ProQuest Historical Newspapers

The Library recently added a number of important historical newspapers to our growing digital collection in the ProQuest Historical Newspapers package*.

The Times of India was originally founded in 1838 as The Bombay Times and Journal of Commerce (1838-1859), it became the Bombay Times and Standard (1860-1861) after merging with two other popular newspapers. After another merger in 1861, it was renamed The Times of India (1861-present). Learn about the partition of India, the economic boom in the IT sector, Bollywood films or Sachin Tendulkar, one of the greatest batsmen of all time, in this rich primary resource.
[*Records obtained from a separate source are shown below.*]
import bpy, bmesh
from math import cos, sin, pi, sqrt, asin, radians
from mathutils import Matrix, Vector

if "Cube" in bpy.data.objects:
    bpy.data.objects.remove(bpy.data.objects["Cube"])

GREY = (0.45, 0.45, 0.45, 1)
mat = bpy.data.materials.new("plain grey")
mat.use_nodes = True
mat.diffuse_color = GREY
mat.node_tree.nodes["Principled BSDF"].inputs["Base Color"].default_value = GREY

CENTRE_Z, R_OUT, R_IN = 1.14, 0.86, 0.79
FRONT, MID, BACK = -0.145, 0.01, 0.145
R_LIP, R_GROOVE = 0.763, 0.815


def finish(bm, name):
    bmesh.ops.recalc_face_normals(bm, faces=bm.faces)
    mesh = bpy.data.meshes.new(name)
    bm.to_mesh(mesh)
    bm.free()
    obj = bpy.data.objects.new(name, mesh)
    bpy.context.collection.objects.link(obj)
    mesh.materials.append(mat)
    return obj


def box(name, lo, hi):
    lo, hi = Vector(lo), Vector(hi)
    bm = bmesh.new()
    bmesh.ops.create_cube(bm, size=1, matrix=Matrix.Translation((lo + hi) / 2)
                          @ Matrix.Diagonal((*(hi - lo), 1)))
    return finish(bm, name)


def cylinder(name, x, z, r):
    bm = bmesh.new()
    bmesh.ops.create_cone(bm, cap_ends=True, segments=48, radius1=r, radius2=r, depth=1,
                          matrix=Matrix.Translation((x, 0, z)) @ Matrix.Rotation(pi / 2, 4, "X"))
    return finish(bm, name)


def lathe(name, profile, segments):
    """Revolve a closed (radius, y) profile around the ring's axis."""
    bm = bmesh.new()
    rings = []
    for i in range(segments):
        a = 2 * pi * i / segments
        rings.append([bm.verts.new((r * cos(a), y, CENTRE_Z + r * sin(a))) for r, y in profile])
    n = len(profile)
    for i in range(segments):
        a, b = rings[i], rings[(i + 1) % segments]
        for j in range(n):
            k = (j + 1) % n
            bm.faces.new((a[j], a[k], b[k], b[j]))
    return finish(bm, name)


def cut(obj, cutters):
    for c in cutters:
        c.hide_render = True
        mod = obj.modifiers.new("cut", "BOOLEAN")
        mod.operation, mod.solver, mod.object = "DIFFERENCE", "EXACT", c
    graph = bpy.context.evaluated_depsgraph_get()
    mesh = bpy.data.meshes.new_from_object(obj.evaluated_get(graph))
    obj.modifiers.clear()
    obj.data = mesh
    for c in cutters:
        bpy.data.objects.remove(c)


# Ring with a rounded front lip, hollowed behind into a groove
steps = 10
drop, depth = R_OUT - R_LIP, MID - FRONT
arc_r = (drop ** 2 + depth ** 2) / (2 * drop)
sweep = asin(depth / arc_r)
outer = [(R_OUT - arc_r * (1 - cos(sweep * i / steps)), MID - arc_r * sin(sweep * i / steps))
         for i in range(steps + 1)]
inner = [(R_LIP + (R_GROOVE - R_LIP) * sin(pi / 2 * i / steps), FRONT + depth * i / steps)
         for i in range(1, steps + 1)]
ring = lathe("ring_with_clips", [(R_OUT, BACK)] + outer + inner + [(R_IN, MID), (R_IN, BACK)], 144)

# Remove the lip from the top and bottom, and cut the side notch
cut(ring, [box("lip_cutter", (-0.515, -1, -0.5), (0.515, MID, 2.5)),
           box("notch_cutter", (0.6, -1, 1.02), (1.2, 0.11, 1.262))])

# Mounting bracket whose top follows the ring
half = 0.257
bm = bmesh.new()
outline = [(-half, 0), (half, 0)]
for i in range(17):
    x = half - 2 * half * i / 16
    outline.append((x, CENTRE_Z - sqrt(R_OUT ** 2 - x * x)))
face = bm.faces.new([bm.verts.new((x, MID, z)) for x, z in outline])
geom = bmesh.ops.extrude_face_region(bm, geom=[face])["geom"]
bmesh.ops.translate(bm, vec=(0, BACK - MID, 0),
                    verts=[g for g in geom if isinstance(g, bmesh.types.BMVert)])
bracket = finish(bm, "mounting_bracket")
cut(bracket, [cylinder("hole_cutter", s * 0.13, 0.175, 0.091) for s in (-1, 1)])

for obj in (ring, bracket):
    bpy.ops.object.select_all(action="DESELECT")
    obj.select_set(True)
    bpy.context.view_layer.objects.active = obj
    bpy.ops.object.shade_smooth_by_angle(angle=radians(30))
The Los Angeles Sentinel (1934-2005) covers community and world issues from the unique cultural perspective of the Los Angeles African American community. Follow the grass-roots struggle against the racially restrictive housing covenants of the 1940s, or read Roy Wilkins’ column, “The Watchtower,” and see how he attacked efforts to label civil rights activists as “communists” during the Cold War.

The Guardian and The Observer cover over 200 years of British news (1791 -2003). The Guardian was first published in response to the Peterloo Massacre. Originally known as the Manchester Guardian, it was a Saturday-only paper until the newspaper stamp duty was repealed in 1855. The Observer, the world’s oldest Sunday paper, was first published in 1791. Thought-provoking writers such as George Orwell, Vita Sackville-West, Clive James, Philip Toynbee, and others were contributors, continuing a tradition of freedom of the press and providing serious coverage of politics and literature.

The Baltimore Afro-American (1893-1988) was founded by former slave John Henry Murphy, Sr. when he merged three church publications. The Baltimore Afro-American became one of the most widely circulated African-American newspapers on the Atlantic Coast, and included contributors such as writer Langston Hughes, intellectual J. Saunders Redding, artist Romare Bearden, and sports editor Sam Lacy, whose column influenced the desegregation of professional sports.

* This post is the fourth in a series highlighting important additions to our online resources. These purchases were made possible in large part with new library funding that resulted from the Commission on the Future of the UC Berkeley Library charged under EVCP George Breslauer and Chair, Berkeley Division of the Academic Senate, Elizabeth Deakin. For more information, read the Commission Report and Response.